(Beginning of INFORMATION SHOWN)

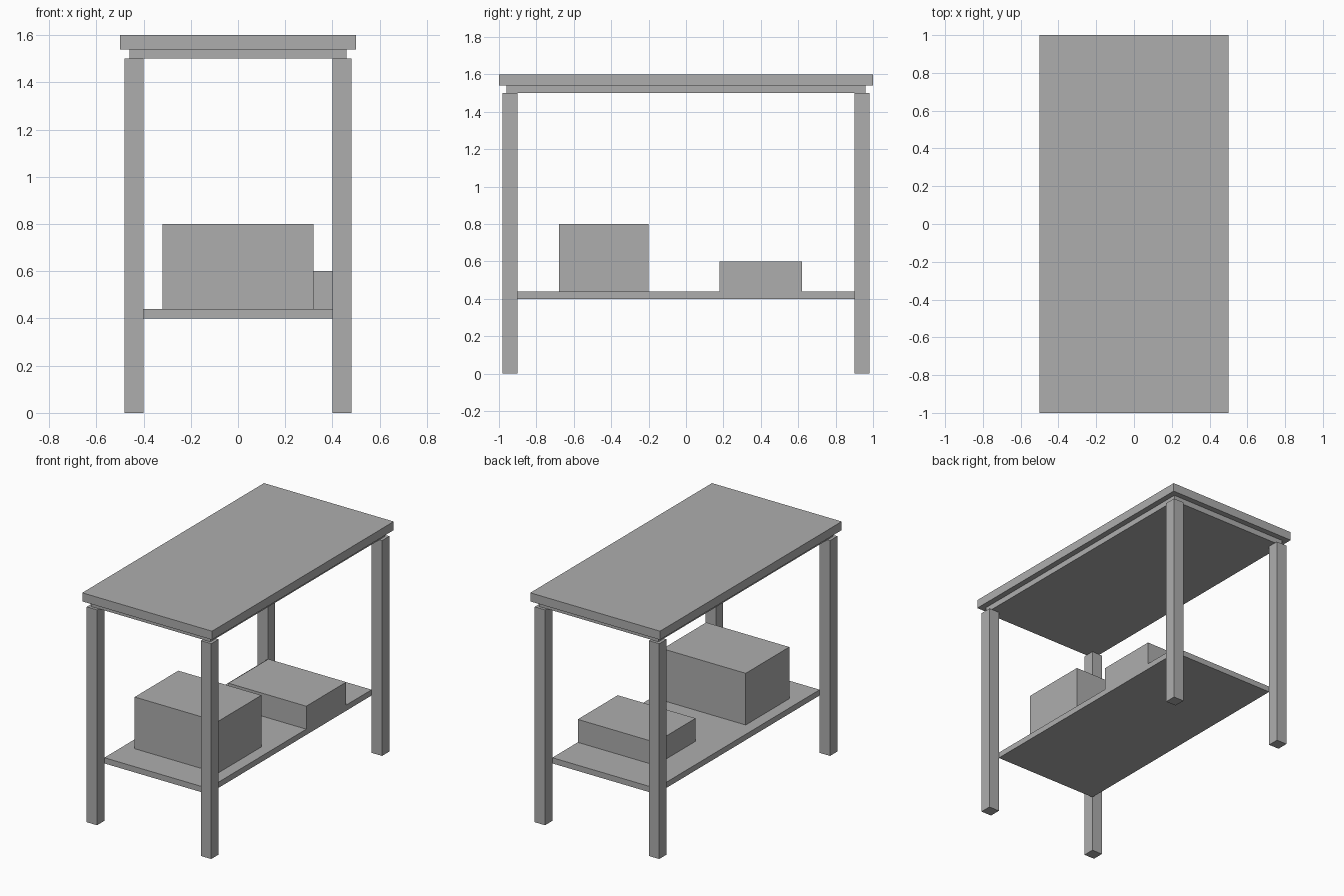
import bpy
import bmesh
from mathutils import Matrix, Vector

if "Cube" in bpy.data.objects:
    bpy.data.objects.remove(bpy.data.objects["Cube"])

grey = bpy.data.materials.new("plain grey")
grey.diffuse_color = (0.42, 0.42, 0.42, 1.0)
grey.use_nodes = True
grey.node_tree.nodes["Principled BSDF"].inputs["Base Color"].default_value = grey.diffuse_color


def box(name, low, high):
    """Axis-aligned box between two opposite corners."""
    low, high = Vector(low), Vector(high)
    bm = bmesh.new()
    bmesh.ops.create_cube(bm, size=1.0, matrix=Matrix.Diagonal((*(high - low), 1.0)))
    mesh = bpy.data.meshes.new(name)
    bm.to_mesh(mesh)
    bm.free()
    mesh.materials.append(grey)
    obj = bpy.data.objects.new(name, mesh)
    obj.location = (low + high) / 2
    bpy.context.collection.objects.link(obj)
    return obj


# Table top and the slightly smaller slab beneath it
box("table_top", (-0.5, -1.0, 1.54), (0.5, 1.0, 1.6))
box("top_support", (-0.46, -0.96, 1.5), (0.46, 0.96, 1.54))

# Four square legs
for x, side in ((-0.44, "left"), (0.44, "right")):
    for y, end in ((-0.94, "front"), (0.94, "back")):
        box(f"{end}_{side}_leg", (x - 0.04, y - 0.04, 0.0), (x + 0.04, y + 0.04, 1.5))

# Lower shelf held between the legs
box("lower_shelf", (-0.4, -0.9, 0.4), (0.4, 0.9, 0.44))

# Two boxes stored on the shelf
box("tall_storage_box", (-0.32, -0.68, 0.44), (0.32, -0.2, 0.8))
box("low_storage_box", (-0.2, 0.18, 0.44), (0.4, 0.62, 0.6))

(End of INFORMATION SHOWN)

The required output is the stretch of entries above from the line containing "bm.to_mesh(mesh)" through the line containing "(0.4, 0.9, 0.44))", reproduced exactly.

    bm.to_mesh(mesh)
    bm.free()
    mesh.materials.append(grey)
    obj = bpy.data.objects.new(name, mesh)
    obj.location = (low + high) / 2
    bpy.context.collection.objects.link(obj)
    return obj


# Table top and the slightly smaller slab beneath it
box("table_top", (-0.5, -1.0, 1.54), (0.5, 1.0, 1.6))
box("top_support", (-0.46, -0.96, 1.5), (0.46, 0.96, 1.54))

# Four square legs
for x, side in ((-0.44, "left"), (0.44, "right")):
    for y, end in ((-0.94, "front"), (0.94, "back")):
        box(f"{end}_{side}_leg", (x - 0.04, y - 0.04, 0.0), (x + 0.04, y + 0.04, 1.5))

# Lower shelf held between the legs
box("lower_shelf", (-0.4, -0.9, 0.4), (0.4, 0.9, 0.44))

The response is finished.